Some of the Ponsonby family moved to Ireland, but this topic is not covered in this excerpt. Another 51 words (4 lines of text) about their life in Ireland is included in all our PDF Extended History products and printed products wherever possible.
For many English families, the social climate in England was oppressive and lacked opportunity for change. For such families, the shores of Ireland, Australia, and the New World beckoned. They left their homeland at great expense in ships that were overcrowded and full of disease. Many arrived after the long voyage sick, starving, and without a penny. But even those were greeted with greater opportunity than they could have experienced back home. Numerous English settlers who arrived in the United States and Canada at this time went on to make important contributions to the developing cultures of those countries. Many of those families went on to make significant contributions to the rapidly developing colonies in which they settled. Early North American records indicate many people bearing the name Ponsonby were among those contributors:

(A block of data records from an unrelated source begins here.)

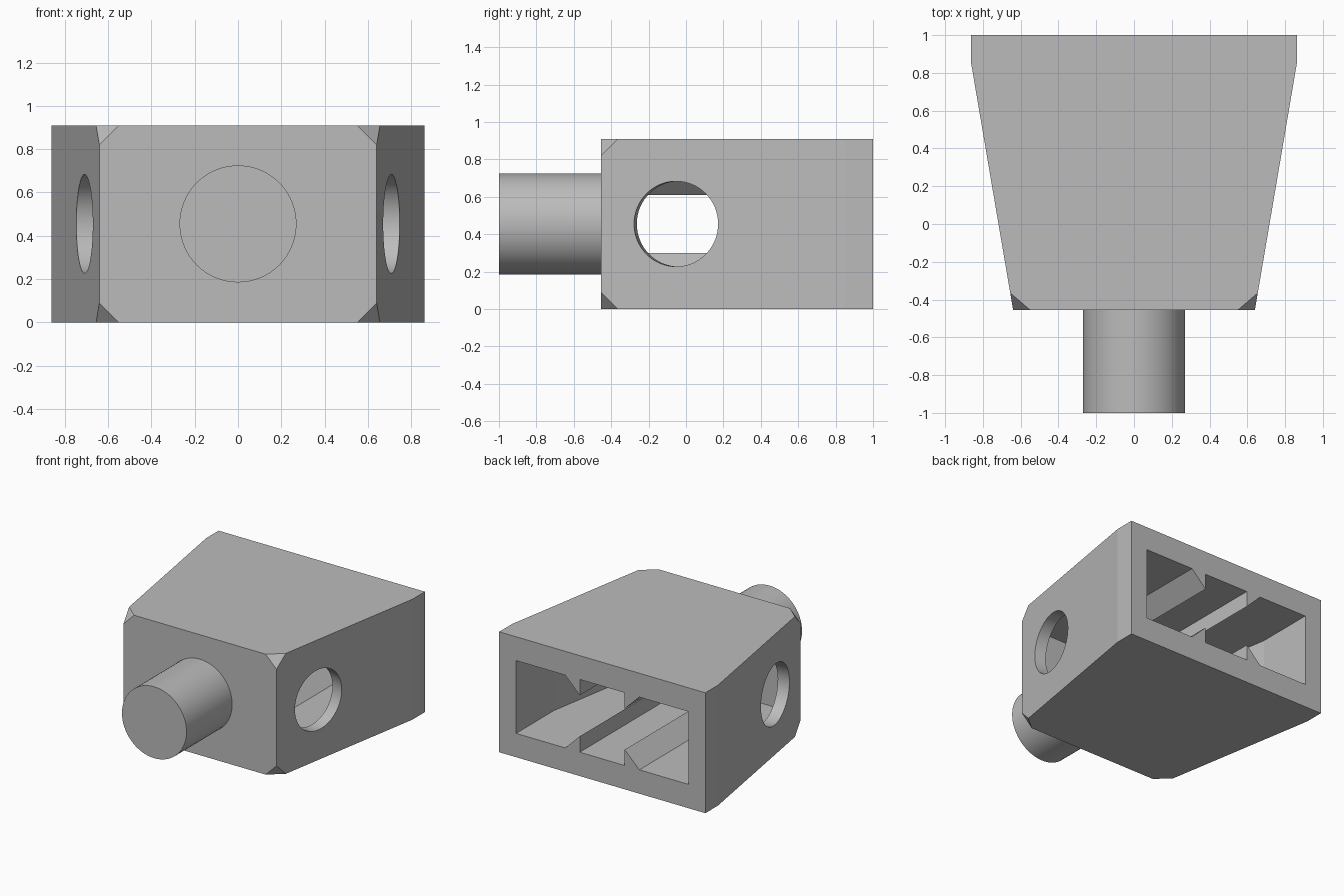
import bpy, bmesh, math
from mathutils import Vector, Matrix

cube = bpy.data.objects.get("Cube")
if cube:
    bpy.data.objects.remove(cube, do_unlink=True)

grey = bpy.data.materials.new("plain_grey")
grey.use_nodes = True
grey.diffuse_color = (0.5, 0.5, 0.5, 1)
grey.node_tree.nodes["Principled BSDF"].inputs["Base Color"].default_value = (0.5, 0.5, 0.5, 1)

H = 0.91        # body height
MID = H / 2
FRONT = -0.455  # front face of the body
BACK = 1.0


def finish(name, bm):
    bmesh.ops.recalc_face_normals(bm, faces=bm.faces)
    mesh = bpy.data.meshes.new(name)
    bm.to_mesh(mesh)
    bm.free()
    mesh.materials.append(grey)
    obj = bpy.data.objects.new(name, mesh)
    bpy.context.scene.collection.objects.link(obj)
    return obj


def prism(points, offset):
    """Closed prism: a polygon pushed along an offset."""
    bm = bmesh.new()
    face = bm.faces.new([bm.verts.new(p) for p in points])
    new = bmesh.ops.extrude_face_region(bm, geom=[face])["geom"]
    bmesh.ops.translate(bm, vec=offset,
                        verts=[v for v in new if isinstance(v, bmesh.types.BMVert)])
    return bm


def plan(half, z):
    """Mirror a half outline across x = 0."""
    return [(x, y, z) for x, y in half] + [(-x, y, z) for x, y in reversed(half)]


def cylinder(name, radius, depth, centre, axis):
    bm = bmesh.new()
    turn = Vector(axis).to_track_quat('Z', 'Y').to_matrix().to_4x4()
    bmesh.ops.create_cone(bm, cap_ends=True, segments=64, radius1=radius, radius2=radius,
                          depth=depth, matrix=Matrix.Translation(centre) @ turn)
    return finish(name, bm)


def cut(target, cutter):
    """Subtract the cutter, bake the result and discard the cutter."""
    mod = target.modifiers.new("cut", 'BOOLEAN')
    mod.operation = 'DIFFERENCE'
    mod.solver = 'EXACT'
    mod.object = cutter
    cutter.hide_render = True
    bpy.context.view_layer.update()
    graph = bpy.context.evaluated_depsgraph_get()
    mesh = bpy.data.meshes.new_from_object(target.evaluated_get(graph))
    target.modifiers.clear()
    target.data = mesh
    bpy.data.objects.remove(cutter, do_unlink=True)


# Tapered body with the four front corners cut off
bm = prism(plan([(0.64, FRONT), (0.862, 0.85), (0.862, BACK)], 0), (0, 0, H))
for sx in (-1, 1):
    for z, sz in ((0, 1), (H, -1)):
        a = Vector((sx * 0.55, FRONT, z))
        b = Vector((sx * 0.655, FRONT + 0.09, z))
        c = Vector((sx * 0.64, FRONT, z + sz * 0.09))
        normal = (b - a).cross(c - a)
        if normal.dot(Vector((sx * 0.64, FRONT, z)) - a) < 0:
            normal.negate()
        bmesh.ops.bisect_plane(bm, geom=bm.verts[:] + bm.edges[:] + bm.faces[:],
                               plane_co=a, plane_no=normal, clear_outer=True)
        bmesh.ops.holes_fill(bm, edges=[e for e in bm.edges if e.is_boundary])
body = finish("body", bm)

# Cavity open at the back, with four wedge ribs left standing
cavity = finish("cavity_cutter", prism(
    plan([(0.566, -0.364), (0.72, 0.55), (0.72, 1.1)], 0.18), (0, 0, 0.55)))
for sx in (-1, 1):
    for sz in (-1, 1):
        wedge = [(0.188, 0.155), (0.188, 0.3), (0.31, 0.3), (0.31, 0.275)]
        rib = prism([(sx * x, -0.6, MID + sz * z) for x, z in wedge], (0, 1.9, 0))
        cut(cavity, finish("rib_cutter", rib))
cut(body, cavity)

# Round side holes square to the tapered walls
for sx in (-1, 1):
    cut(body, cylinder("hole_cutter", 0.228, 0.4, (sx * 0.708, -0.053, MID), (sx, -0.17, 0)))

# Round peg on the front
peg = cylinder("peg", 0.27, 0.565, (0, -0.7175, MID), (0, -1, 0))

for obj in (body, peg):
    bpy.ops.object.select_all(action='DESELECT')
    obj.select_set(True)
    bpy.context.view_layer.objects.active = obj
    bpy.ops.object.shade_smooth_by_angle(angle=math.radians(8 if obj is body else 30))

Ponsonby Settlers in United States in the 18th Century
Ponsonby Settlers in United States in the 19th Century
Ponsonby Settlers in New Zealand in the 19th Century
The motto was originally a war cry or slogan. Mottoes first began to be shown with arms in the 14th and 15th centuries, but were not in general use until the 17th century. Thus the oldest coats of arms generally do not include a motto. Mottoes seldom form part of the grant of arms: Under most heraldic authorities, a motto is an optional component of the coat of arms, and can be added to or changed at will; many families have chosen not to display a motto.
Motto: Pro rege, lege grege
Motto Translation: For the King, law and people.
The Ponsonby Family Crest was acquired from the Houseofnames.com archives. The Ponsonby Family Crest was drawn according to heraldic standards based on published blazons. We generally include the oldest published family crest once associated with each surname.
This page was last modified on 16 December 2015 at 04:16.